Well, perhaps, perhaps. I don’t know the answer to that.
The fascinating thing is that The Jesus Film has had a part in seeing over 225 million people become Christians, yet the lead actor who plays Jesus isn’t a committed Christian.
Well, there’s certainly a contradiction there, isn’t there?
Would He Do It All Again?
Thirty years on, would you do the movie again?
I probably would, and with the same sort of enthusiasm with which I did it before. Because, again, one can see it’s a challenging role and an opportunity that very few people have. I’m sure I’d read it, be moved by it, want to try and tell the story and give other people the opportunity to look in upon it.
When I made the film I had no way of knowing that it was going to be used as an evangelical tool. That’s why it has been seen by so many people. But people haven’t paid for their seats, if you see what I am saying. Showing the film to all these people is fantastic, but my difficulty comes with the notion of going to other faiths and saying, ‘Your faith is wrong and this is the right one’.
I mean, what’s the word? Proselytise.
I guess that would also come down to the way you acted out the part of Jesus. If you were acting that role with the goal of proselytising, as you say, I wonder whether you would have played a different role than you did. Instead, you read the Gospel of Luke umpteen times and simply portrayed what you saw of Jesus in it.

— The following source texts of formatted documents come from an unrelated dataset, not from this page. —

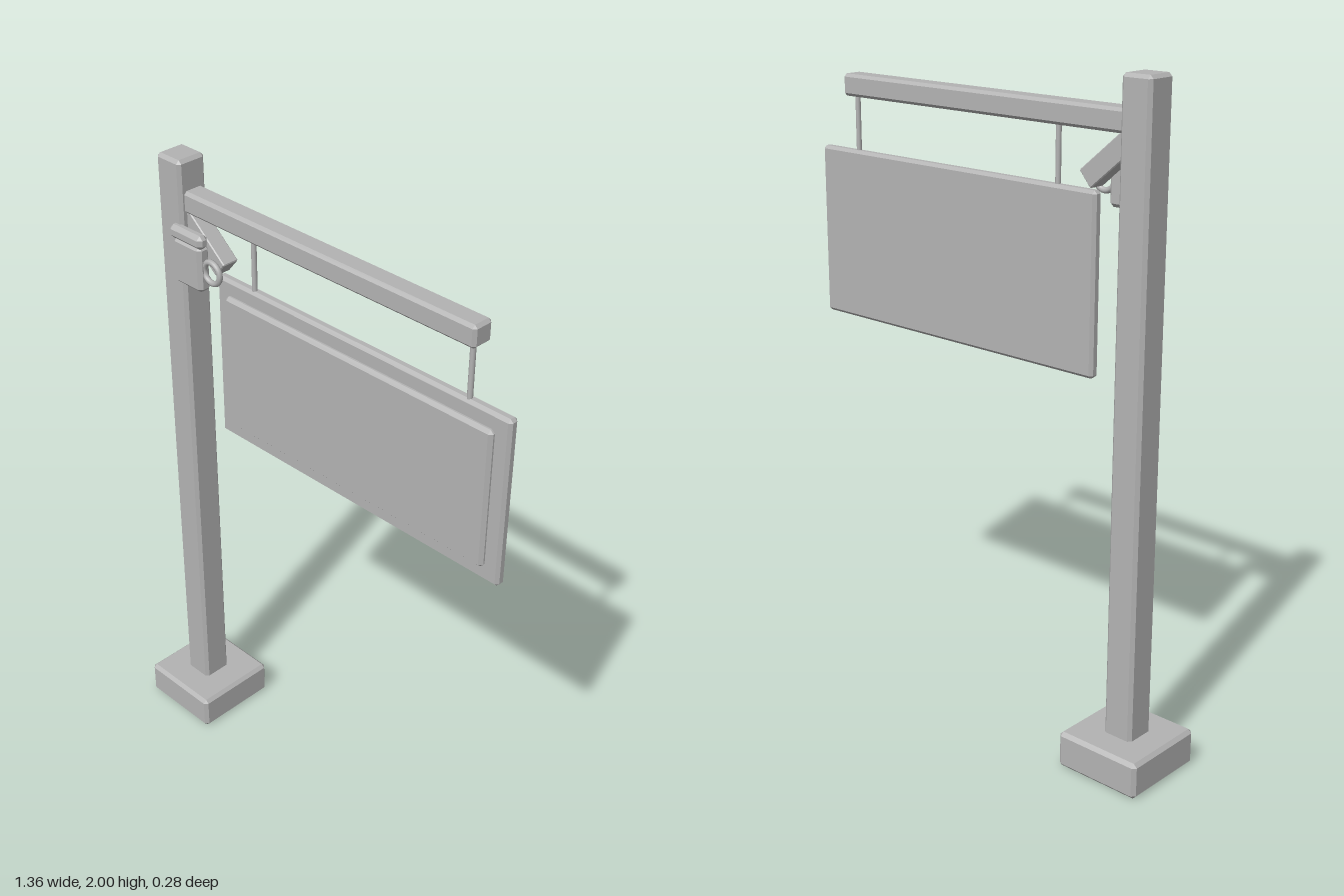
import * as THREE from 'three';
import { ConvexGeometry } from 'three/addons/geometries/ConvexGeometry.js';

const grey = new THREE.MeshStandardMaterial({ color: 0xb3b3b3 });
grey.name = 'plain grey';

// Box with chamfered edges, centred on the origin
function chamferBox(w, h, d, c) {
  const points = [];
  for (const x of [-1, 1]) for (const y of [-1, 1]) for (const z of [-1, 1]) {
    for (let axis = 0; axis < 3; axis++) {
      const inset = [c, c, c];
      inset[axis] = 0;
      points.push(new THREE.Vector3(
        x * (w / 2 - inset[0]), y * (h / 2 - inset[1]), z * (d / 2 - inset[2])));
    }
  }
  return new ConvexGeometry(points);
}

export function createModel() {
  const model = new THREE.Group();
  model.name = 'hangingSign';

  const add = (name, geometry, x, y, z) => {
    const mesh = new THREE.Mesh(geometry, grey);
    mesh.name = name;
    mesh.position.set(x, y, z);
    model.add(mesh);
    return mesh;
  };
  // Chamfered part given by its limits along each axis
  const block = (name, [x0, x1], [y0, y1], [z0, z1], c) =>
    add(name, chamferBox(x1 - x0, y1 - y0, z1 - z0, c),
      (x0 + x1) / 2, (y0 + y1) / 2, (z0 + z1) / 2);

  // Support
  block('base', [-0.68, -0.4], [0, 0.112], [-0.14, 0.14], 0.011);
  block('post', [-0.592, -0.495], [0.1, 2], [-0.049, 0.049], 0.01);
  block('beam', [-0.51, 0.565], [1.842, 1.908], [-0.034, 0.034], 0.009);

  // Diagonal brace between post and sign
  const brace = add('brace', chamferBox(0.2, 0.06, 0.054, 0.003), -0.443, 1.773, 0);
  brace.rotation.z = -0.7;

  // Hanging board with a raised front panel
  block('board', [-0.4, 0.677], [1.157, 1.68], [-0.023, 0.01], 0.009);
  block('raisedPanel', [-0.356, 0.63], [1.203, 1.633], [-0.006, 0.025], 0.01);
  for (const x of [-0.256, 0.532]) {
    add('hanger', new THREE.CylinderGeometry(0.008, 0.008, 0.19, 12), x, 1.76, -0.004);
  }

  // Mug ornament: body, rim and ring handle
  block('mugBody', [-0.522, -0.408], [1.633, 1.775], [0.022, 0.065], 0.011);
  block('mugRim', [-0.532, -0.398], [1.77, 1.812], [0.033, 0.07], 0.012);
  add('mugHandle', new THREE.TorusGeometry(0.032, 0.009, 8, 28), -0.381, 1.703, 0.043);

  return model;
}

Yes, exactly. For me it was a journey that by its very nature had to be a journey of humanity, reaching out to others, trying to get others to understand a point of view, but also a journey which others couldn’t share with him—his own pain of knowing what was to come and how that suddenly became frightening enough for him to ask to have it taken away.
It was that reaching out to others with compassion and love, that understanding of others’ situations, that was the thing you could play as a character in the film.
Impressed By Jesus’ Compassion
Maybe my problem is not necessarily with Jesus but with how his message is given to us today. This is a totally different debate, of course, but there are churches in America and all over the place that are homophobic. I don’t think Jesus would have been.
No…Jesus was the first person to reach out to everybody who was despised. I think the homosexual community are often one of those groups that are despised.
Yeah. When I find that sort of thing is being, not necessarily preached from pulpits, but certainly accepted from the pulpit, then again I say, ‘Hang on, how are you representing Jesus or his teachings to me?’ Not in a way that I believe they should be.
I think of a book called Imitating Jesus, written by another of your countrymen—Richard Burridge from King’s College. He makes the important point that Jesus taught a standard of morality that was even more demanding than the Old Testament… Yet he was also known as the ‘friend of sinners’. Prostitutes loved him. Despised tax collectors loved him. Samaritans were befriended by him. Biblical morality is very demanding, yet Jesus gravitated towards the very people who were least likely to live by it.
Yes, very odd isn’t it? That’s where he seemed to feel most comfortable—as well as with those who turned back to him or took a step towards him.
Jesus also said, ‘Suffer the little children to come unto me’, and that you won’t get into heaven unless you think as simply as a child thinks—with that kind of acceptance. There you go, I’m sort of answering a question for myself here, rather than trying to have an intellectual debate. It’s really not that complicated.
The full transcript of this interview is in Open House Volume 2 by Sheridan Voysey. All images from Facebook.com/JesusFilmHD.